Where the records below show a line containing "P = (BACK - FRONT) / count", start copying; end with the line containing "for lo, hi in", and copy it too.

RECORDS SHOWN:
----------
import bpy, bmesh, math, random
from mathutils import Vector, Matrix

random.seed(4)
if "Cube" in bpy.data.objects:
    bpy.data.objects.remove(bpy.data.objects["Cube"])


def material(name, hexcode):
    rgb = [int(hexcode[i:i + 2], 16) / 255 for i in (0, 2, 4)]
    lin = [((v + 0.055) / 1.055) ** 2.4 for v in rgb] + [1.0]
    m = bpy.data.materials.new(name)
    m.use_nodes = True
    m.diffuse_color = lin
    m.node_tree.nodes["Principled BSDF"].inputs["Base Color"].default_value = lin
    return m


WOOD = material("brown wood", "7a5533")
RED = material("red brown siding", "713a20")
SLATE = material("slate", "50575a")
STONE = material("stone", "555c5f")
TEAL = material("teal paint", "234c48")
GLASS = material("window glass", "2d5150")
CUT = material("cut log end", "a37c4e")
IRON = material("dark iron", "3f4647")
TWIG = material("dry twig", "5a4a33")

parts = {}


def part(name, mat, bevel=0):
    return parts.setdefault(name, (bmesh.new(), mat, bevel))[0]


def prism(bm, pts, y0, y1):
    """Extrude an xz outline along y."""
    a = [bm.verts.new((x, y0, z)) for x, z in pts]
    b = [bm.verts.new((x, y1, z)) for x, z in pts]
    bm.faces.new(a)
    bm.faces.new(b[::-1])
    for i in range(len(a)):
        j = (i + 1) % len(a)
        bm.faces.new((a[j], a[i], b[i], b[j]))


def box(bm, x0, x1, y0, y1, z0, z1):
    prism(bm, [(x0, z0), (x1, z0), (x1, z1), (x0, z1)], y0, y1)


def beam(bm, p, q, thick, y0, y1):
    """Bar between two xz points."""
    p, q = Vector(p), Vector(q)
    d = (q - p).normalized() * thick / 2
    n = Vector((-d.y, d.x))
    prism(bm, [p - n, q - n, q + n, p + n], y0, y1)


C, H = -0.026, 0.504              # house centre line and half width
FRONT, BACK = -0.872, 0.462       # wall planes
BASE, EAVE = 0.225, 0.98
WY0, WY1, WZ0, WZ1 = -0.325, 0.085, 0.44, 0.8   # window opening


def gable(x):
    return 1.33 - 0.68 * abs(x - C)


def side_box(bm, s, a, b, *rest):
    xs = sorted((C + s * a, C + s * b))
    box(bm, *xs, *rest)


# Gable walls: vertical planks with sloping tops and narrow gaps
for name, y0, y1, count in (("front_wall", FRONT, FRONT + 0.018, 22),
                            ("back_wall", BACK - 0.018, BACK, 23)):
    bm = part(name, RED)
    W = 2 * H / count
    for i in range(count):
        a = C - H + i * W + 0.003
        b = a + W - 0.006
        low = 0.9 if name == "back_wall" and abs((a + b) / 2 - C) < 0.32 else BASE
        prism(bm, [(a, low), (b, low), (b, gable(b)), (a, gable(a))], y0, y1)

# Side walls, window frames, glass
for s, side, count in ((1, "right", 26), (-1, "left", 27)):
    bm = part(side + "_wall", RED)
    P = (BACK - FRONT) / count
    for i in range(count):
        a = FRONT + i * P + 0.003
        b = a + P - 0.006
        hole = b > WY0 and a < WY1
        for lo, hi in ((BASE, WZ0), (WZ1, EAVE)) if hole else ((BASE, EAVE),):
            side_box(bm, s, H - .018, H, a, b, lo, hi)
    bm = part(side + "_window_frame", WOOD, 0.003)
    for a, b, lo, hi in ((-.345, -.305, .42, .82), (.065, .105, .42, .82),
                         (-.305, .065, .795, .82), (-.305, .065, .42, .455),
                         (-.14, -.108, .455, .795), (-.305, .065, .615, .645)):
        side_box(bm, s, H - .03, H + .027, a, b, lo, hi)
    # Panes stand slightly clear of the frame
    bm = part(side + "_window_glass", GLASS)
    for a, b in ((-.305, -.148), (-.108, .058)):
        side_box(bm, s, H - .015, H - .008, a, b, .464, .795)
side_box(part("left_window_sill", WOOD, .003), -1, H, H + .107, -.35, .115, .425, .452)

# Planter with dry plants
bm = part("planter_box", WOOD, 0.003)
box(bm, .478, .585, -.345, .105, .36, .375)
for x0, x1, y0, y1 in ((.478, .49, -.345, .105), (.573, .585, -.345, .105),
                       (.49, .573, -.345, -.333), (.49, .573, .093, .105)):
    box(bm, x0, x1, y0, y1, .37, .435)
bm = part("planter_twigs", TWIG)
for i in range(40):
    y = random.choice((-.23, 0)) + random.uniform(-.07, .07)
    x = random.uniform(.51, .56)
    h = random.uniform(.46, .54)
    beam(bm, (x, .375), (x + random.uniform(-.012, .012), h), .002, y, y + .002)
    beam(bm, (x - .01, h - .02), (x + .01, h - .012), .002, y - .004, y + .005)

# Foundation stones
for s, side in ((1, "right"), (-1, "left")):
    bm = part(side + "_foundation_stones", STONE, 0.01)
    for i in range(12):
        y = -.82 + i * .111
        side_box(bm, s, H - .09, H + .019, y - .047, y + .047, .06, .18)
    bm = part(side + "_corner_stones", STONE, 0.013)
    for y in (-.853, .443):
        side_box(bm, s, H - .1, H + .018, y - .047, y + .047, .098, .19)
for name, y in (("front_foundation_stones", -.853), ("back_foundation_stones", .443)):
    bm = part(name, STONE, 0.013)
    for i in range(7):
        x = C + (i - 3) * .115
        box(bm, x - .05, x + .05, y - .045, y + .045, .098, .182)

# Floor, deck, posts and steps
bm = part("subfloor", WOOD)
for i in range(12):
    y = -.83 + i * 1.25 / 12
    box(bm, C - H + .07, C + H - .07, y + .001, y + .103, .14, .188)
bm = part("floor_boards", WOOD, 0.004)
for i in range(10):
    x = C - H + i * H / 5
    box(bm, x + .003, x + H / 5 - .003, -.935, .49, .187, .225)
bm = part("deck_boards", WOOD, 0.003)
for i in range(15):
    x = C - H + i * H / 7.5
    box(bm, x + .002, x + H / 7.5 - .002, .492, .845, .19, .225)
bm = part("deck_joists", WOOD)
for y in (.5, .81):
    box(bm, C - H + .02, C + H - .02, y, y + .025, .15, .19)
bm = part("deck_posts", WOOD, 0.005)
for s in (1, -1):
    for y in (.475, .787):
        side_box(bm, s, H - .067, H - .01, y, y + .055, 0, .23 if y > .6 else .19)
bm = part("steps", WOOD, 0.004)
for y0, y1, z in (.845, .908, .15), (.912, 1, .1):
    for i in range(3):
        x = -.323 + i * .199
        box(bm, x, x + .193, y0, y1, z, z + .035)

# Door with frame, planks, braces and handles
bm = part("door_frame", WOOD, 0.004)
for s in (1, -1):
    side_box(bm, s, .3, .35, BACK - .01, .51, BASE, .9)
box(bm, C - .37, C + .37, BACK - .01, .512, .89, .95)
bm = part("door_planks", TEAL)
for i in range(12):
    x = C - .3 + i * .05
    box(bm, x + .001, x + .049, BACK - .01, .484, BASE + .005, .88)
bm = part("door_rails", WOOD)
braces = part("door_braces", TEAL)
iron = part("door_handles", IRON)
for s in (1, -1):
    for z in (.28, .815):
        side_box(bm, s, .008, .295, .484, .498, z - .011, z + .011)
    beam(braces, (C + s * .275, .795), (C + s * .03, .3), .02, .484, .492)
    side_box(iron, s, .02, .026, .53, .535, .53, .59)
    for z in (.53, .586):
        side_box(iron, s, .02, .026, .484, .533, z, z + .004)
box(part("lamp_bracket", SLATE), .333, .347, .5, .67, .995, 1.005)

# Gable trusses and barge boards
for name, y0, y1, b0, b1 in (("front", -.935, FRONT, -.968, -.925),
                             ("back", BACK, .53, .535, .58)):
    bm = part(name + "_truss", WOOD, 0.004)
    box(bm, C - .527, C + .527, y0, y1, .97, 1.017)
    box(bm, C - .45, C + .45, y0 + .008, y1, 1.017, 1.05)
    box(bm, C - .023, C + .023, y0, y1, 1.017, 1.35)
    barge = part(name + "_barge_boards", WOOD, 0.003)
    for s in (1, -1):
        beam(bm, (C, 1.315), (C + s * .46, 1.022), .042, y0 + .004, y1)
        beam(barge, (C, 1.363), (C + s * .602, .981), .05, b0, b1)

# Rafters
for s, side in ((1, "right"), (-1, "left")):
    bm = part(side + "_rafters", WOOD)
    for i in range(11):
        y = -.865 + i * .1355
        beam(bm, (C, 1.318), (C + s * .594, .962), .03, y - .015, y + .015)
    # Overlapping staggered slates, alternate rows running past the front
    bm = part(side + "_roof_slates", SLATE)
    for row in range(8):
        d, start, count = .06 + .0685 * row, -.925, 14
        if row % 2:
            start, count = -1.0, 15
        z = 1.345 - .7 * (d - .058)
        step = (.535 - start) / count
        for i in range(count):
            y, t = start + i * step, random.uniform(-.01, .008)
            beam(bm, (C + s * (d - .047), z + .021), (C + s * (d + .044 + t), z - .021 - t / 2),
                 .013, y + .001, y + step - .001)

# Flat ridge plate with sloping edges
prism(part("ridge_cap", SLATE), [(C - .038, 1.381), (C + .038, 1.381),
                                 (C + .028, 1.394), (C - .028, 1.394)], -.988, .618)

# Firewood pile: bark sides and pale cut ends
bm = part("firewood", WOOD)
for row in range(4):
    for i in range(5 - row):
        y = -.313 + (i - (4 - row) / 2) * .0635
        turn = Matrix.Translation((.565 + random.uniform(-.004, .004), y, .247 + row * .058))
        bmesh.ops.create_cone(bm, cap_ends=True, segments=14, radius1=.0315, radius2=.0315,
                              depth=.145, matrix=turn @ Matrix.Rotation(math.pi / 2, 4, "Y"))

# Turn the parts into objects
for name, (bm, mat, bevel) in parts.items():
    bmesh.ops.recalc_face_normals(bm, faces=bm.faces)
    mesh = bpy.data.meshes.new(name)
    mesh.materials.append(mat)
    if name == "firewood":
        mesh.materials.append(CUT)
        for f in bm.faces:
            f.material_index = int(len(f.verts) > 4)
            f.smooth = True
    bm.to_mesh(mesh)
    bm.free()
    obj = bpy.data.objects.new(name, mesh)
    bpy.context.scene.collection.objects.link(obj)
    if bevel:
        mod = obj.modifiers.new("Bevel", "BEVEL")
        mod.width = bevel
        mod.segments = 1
----------
SOLUTION FOR THIS PROBLEM:
    P = (BACK - FRONT) / count
    for i in range(count):
        a = FRONT + i * P + 0.003
        b = a + P - 0.006
        hole = b > WY0 and a < WY1
        for lo, hi in ((BASE, WZ0), (WZ1, EAVE)) if hole else ((BASE, EAVE),):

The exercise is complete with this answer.